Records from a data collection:
□ □ □

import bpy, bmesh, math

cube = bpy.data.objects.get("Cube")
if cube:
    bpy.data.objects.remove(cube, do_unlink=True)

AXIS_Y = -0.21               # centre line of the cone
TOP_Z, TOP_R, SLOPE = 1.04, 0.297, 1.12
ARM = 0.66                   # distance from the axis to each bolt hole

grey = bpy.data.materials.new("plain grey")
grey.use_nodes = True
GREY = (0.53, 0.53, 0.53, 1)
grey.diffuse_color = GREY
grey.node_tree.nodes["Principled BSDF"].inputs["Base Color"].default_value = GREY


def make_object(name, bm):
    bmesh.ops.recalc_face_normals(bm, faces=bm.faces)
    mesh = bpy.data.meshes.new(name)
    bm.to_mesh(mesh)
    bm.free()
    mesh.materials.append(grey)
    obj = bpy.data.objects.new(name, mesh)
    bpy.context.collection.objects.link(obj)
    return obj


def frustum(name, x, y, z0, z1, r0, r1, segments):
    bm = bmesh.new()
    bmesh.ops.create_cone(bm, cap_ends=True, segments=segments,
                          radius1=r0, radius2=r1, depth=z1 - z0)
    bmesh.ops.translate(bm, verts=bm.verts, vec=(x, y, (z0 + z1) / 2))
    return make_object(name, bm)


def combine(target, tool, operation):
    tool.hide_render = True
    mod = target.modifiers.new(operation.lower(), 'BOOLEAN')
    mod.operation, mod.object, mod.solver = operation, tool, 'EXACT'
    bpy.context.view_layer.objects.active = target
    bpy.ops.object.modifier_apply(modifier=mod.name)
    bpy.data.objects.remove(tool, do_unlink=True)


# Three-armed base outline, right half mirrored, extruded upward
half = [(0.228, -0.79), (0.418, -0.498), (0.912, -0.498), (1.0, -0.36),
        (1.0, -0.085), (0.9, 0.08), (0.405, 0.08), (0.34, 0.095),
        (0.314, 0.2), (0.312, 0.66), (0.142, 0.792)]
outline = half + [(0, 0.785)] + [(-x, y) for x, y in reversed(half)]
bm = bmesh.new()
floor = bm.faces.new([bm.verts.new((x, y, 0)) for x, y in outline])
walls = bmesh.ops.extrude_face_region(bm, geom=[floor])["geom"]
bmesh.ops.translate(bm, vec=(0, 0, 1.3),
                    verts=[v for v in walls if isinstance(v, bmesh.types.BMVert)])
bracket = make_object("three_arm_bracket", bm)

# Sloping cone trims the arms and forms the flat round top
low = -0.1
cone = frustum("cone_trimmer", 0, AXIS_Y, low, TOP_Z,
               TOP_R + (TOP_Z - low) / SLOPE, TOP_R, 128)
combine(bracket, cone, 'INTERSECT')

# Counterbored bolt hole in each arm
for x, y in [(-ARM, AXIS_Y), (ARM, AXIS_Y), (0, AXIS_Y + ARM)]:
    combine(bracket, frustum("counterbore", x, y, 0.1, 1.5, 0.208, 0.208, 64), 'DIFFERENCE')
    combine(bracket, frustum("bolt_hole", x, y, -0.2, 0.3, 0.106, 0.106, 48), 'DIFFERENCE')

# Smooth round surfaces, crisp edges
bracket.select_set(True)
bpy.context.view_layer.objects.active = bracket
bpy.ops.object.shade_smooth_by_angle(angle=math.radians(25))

□ □ □

Task goal :: Set down, exactly as they appear above, all lines from the one that has "each bolt hole" down to the one that has "mesh.materials.append(grey)", including those two and no others.

Task answer ::
ARM = 0.66                   # distance from the axis to each bolt hole

grey = bpy.data.materials.new("plain grey")
grey.use_nodes = True
GREY = (0.53, 0.53, 0.53, 1)
grey.diffuse_color = GREY
grey.node_tree.nodes["Principled BSDF"].inputs["Base Color"].default_value = GREY


def make_object(name, bm):
    bmesh.ops.recalc_face_normals(bm, faces=bm.faces)
    mesh = bpy.data.meshes.new(name)
    bm.to_mesh(mesh)
    bm.free()
    mesh.materials.append(grey)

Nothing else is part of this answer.